Instructions for the task> Retype exactly the stretch of lines that begins at the line containing "activate(lever)" and ends at the last line of the data, with no other lines.

The input>

____________

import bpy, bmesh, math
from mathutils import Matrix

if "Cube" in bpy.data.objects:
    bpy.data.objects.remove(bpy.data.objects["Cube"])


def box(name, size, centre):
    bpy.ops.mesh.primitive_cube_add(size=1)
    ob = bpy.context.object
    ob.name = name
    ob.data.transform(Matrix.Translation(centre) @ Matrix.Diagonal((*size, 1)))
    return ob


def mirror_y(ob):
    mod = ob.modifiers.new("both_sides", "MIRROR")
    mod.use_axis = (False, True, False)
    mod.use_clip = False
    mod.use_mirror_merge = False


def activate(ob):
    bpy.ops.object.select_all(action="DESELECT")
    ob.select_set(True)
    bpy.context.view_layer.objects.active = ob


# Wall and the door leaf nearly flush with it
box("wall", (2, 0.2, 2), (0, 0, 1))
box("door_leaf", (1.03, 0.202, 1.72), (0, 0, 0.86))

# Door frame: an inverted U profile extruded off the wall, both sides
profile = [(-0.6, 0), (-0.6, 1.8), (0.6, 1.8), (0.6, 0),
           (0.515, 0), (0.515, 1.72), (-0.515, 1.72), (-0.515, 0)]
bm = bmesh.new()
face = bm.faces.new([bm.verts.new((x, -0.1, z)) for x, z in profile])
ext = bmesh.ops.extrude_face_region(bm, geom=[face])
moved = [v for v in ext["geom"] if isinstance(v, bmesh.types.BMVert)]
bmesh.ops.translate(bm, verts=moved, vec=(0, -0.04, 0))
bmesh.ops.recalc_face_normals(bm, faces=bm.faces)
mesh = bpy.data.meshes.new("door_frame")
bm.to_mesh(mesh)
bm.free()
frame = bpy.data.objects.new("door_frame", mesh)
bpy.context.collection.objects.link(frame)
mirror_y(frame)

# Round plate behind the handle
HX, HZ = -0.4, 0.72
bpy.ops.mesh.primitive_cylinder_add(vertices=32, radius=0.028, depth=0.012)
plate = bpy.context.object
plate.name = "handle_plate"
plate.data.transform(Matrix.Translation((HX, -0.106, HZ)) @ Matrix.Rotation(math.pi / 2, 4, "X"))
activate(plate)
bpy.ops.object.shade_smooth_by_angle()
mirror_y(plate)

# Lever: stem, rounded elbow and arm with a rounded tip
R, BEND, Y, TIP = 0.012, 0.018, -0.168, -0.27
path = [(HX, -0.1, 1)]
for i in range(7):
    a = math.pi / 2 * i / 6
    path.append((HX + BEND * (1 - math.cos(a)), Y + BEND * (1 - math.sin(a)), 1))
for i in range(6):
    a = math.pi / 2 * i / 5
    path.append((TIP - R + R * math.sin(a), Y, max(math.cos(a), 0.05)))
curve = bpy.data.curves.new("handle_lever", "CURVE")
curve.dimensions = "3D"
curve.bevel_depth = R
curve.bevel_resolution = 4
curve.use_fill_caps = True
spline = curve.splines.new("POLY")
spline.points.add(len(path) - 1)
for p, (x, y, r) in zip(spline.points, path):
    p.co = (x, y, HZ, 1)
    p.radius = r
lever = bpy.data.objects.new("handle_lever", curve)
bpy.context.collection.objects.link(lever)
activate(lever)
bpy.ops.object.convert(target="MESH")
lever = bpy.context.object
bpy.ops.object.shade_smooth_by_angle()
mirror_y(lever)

____________

Reply>
activate(lever)
bpy.ops.object.convert(target="MESH")
lever = bpy.context.object
bpy.ops.object.shade_smooth_by_angle()
mirror_y(lever)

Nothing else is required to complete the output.